EXERCISE DESCRIPTION: Repeat the data below word for word.

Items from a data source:
****************************************
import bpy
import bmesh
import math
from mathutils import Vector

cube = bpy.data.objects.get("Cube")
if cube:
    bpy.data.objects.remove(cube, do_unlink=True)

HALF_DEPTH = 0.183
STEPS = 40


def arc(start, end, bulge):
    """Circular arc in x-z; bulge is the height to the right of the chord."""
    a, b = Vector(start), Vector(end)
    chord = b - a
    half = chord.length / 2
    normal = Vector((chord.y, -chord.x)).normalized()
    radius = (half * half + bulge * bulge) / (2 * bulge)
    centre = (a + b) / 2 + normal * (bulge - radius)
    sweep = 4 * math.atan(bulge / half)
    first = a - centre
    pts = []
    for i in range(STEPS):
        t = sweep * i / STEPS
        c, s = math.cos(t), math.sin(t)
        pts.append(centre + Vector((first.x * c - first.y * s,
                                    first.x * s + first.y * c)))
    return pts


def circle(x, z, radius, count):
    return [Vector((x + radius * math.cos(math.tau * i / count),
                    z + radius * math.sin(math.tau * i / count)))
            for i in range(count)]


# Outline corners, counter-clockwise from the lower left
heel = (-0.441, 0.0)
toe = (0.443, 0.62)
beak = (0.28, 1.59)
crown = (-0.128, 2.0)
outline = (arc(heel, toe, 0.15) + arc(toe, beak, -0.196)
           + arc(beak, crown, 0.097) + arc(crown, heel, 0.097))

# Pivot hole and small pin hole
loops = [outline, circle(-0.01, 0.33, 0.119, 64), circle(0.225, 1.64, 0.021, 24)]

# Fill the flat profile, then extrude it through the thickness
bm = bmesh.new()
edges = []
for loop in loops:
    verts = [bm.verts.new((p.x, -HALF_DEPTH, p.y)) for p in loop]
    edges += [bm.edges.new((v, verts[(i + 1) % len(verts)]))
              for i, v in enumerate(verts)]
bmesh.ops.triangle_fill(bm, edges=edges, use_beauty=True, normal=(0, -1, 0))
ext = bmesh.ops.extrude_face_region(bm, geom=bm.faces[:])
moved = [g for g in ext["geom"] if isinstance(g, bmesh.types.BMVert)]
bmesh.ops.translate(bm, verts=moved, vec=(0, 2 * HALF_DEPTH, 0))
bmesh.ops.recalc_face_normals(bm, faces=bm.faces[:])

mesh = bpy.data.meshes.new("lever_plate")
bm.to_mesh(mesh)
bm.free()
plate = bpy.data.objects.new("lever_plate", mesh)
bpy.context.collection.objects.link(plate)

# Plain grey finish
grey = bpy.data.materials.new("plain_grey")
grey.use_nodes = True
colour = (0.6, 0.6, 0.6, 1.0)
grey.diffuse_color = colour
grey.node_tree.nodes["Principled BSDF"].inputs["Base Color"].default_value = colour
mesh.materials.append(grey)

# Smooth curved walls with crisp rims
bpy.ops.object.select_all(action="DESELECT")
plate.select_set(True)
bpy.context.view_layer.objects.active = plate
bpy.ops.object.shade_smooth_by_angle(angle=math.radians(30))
****************************************
EXERCISE RESULT:
import bpy
import bmesh
import math
from mathutils import Vector

cube = bpy.data.objects.get("Cube")
if cube:
    bpy.data.objects.remove(cube, do_unlink=True)

HALF_DEPTH = 0.183
STEPS = 40


def arc(start, end, bulge):
    """Circular arc in x-z; bulge is the height to the right of the chord."""
    a, b = Vector(start), Vector(end)
    chord = b - a
    half = chord.length / 2
    normal = Vector((chord.y, -chord.x)).normalized()
    radius = (half * half + bulge * bulge) / (2 * bulge)
    centre = (a + b) / 2 + normal * (bulge - radius)
    sweep = 4 * math.atan(bulge / half)
    first = a - centre
    pts = []
    for i in range(STEPS):
        t = sweep * i / STEPS
        c, s = math.cos(t), math.sin(t)
        pts.append(centre + Vector((first.x * c - first.y * s,
                                    first.x * s + first.y * c)))
    return pts


def circle(x, z, radius, count):
    return [Vector((x + radius * math.cos(math.tau * i / count),
                    z + radius * math.sin(math.tau * i / count)))
            for i in range(count)]


# Outline corners, counter-clockwise from the lower left
heel = (-0.441, 0.0)
toe = (0.443, 0.62)
beak = (0.28, 1.59)
crown = (-0.128, 2.0)
outline = (arc(heel, toe, 0.15) + arc(toe, beak, -0.196)
           + arc(beak, crown, 0.097) + arc(crown, heel, 0.097))

# Pivot hole and small pin hole
loops = [outline, circle(-0.01, 0.33, 0.119, 64), circle(0.225, 1.64, 0.021, 24)]

# Fill the flat profile, then extrude it through the thickness
bm = bmesh.new()
edges = []
for loop in loops:
    verts = [bm.verts.new((p.x, -HALF_DEPTH, p.y)) for p in loop]
    edges += [bm.edges.new((v, verts[(i + 1) % len(verts)]))
              for i, v in enumerate(verts)]
bmesh.ops.triangle_fill(bm, edges=edges, use_beauty=True, normal=(0, -1, 0))
ext = bmesh.ops.extrude_face_region(bm, geom=bm.faces[:])
moved = [g for g in ext["geom"] if isinstance(g, bmesh.types.BMVert)]
bmesh.ops.translate(bm, verts=moved, vec=(0, 2 * HALF_DEPTH, 0))
bmesh.ops.recalc_face_normals(bm, faces=bm.faces[:])

mesh = bpy.data.meshes.new("lever_plate")
bm.to_mesh(mesh)
bm.free()
plate = bpy.data.objects.new("lever_plate", mesh)
bpy.context.collection.objects.link(plate)

# Plain grey finish
grey = bpy.data.materials.new("plain_grey")
grey.use_nodes = True
colour = (0.6, 0.6, 0.6, 1.0)
grey.diffuse_color = colour
grey.node_tree.nodes["Principled BSDF"].inputs["Base Color"].default_value = colour
mesh.materials.append(grey)

# Smooth curved walls with crisp rims
bpy.ops.object.select_all(action="DESELECT")
plate.select_set(True)
bpy.context.view_layer.objects.active = plate
bpy.ops.object.shade_smooth_by_angle(angle=math.radians(30))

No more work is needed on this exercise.